▶

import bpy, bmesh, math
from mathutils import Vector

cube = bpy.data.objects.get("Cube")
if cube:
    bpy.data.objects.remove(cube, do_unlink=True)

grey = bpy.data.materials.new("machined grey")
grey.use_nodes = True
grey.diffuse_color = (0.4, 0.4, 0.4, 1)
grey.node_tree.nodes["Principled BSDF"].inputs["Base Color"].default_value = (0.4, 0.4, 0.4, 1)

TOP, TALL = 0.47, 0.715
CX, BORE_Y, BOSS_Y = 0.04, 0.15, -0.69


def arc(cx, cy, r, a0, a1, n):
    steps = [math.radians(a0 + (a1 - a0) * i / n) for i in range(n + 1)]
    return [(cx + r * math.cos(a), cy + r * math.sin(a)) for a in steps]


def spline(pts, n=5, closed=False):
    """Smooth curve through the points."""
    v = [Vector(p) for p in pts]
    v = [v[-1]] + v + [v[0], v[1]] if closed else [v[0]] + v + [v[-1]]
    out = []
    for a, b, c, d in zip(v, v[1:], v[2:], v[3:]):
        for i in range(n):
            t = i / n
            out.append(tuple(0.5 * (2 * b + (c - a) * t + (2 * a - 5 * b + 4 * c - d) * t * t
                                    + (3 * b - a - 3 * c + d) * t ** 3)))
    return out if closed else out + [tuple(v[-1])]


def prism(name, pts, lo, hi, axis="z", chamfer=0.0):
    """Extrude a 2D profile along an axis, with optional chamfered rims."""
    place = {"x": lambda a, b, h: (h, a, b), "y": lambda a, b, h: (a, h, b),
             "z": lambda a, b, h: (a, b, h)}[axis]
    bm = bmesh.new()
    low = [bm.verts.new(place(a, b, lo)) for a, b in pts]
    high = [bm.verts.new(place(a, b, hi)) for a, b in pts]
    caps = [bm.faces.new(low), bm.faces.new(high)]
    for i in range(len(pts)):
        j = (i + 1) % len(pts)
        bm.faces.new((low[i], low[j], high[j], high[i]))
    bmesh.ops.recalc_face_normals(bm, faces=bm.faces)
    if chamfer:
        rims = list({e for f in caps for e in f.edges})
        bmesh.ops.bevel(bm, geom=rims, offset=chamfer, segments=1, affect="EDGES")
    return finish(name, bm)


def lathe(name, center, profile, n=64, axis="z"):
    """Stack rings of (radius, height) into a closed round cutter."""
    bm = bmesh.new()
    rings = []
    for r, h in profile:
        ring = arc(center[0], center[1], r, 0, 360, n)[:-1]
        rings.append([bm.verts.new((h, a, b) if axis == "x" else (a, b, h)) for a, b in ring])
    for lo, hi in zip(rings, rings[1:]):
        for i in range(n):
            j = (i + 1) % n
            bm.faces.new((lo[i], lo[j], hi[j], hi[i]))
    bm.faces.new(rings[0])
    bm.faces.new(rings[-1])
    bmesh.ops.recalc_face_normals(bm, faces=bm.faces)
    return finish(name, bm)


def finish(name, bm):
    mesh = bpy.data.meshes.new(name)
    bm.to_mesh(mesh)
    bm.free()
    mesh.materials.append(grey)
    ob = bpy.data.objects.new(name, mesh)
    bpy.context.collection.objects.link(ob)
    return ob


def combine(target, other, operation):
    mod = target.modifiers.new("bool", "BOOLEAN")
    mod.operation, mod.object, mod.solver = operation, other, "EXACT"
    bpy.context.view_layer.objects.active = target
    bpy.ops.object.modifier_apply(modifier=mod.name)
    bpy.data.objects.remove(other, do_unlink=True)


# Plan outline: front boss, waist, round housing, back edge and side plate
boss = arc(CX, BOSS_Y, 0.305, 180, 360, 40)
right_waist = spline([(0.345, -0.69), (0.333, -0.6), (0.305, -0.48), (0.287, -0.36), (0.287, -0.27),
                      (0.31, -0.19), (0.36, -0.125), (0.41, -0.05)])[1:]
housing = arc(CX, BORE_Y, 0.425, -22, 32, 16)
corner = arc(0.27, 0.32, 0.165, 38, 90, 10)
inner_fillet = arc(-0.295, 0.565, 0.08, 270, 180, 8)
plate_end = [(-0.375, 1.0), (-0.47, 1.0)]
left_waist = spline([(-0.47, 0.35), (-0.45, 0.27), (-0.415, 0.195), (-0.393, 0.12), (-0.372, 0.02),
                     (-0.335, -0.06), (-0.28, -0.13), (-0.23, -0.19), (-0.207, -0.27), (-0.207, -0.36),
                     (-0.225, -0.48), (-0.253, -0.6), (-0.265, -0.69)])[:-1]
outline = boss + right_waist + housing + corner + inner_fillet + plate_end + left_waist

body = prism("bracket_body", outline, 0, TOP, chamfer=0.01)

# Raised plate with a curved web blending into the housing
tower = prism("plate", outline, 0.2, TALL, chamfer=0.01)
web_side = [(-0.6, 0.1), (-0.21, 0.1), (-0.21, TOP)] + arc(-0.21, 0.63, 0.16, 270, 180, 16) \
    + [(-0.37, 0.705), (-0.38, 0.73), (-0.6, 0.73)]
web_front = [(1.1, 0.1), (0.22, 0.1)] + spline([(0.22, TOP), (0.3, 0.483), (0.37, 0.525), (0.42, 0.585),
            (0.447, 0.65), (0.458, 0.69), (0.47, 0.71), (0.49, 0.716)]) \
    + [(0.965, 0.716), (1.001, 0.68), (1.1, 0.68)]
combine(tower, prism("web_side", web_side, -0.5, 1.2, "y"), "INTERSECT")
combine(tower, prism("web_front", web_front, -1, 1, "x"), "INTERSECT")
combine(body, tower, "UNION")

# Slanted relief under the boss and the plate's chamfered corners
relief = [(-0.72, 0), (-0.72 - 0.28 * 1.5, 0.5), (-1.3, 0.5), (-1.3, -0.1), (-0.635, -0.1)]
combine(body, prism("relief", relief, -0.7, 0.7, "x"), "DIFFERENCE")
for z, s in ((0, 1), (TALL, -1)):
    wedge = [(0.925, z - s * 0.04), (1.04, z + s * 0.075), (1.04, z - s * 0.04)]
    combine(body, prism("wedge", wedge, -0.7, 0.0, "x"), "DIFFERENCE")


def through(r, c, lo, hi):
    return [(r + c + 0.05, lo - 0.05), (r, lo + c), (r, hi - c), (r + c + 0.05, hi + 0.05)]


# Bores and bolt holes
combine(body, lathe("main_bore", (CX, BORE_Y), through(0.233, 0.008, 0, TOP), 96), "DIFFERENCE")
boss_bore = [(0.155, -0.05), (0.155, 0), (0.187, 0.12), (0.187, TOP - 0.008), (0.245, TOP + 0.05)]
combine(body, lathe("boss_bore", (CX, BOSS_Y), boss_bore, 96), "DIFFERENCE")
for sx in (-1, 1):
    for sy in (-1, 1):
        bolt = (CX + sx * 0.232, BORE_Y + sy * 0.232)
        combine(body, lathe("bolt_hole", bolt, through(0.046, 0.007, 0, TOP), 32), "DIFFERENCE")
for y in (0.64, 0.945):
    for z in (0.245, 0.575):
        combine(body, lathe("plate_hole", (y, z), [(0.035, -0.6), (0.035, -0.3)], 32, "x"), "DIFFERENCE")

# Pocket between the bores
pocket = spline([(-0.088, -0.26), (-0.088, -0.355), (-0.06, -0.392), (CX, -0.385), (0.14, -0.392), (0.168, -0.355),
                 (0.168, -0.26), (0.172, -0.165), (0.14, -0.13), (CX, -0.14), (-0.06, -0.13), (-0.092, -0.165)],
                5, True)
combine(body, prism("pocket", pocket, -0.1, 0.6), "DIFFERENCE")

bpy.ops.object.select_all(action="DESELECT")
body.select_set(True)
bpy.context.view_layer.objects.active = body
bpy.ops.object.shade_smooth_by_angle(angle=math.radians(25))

◀

▸ **Problem requirements**: Give the count of lines in the data shown above that contain "closed", and nothing else.

▸ **Completed exercise**: 4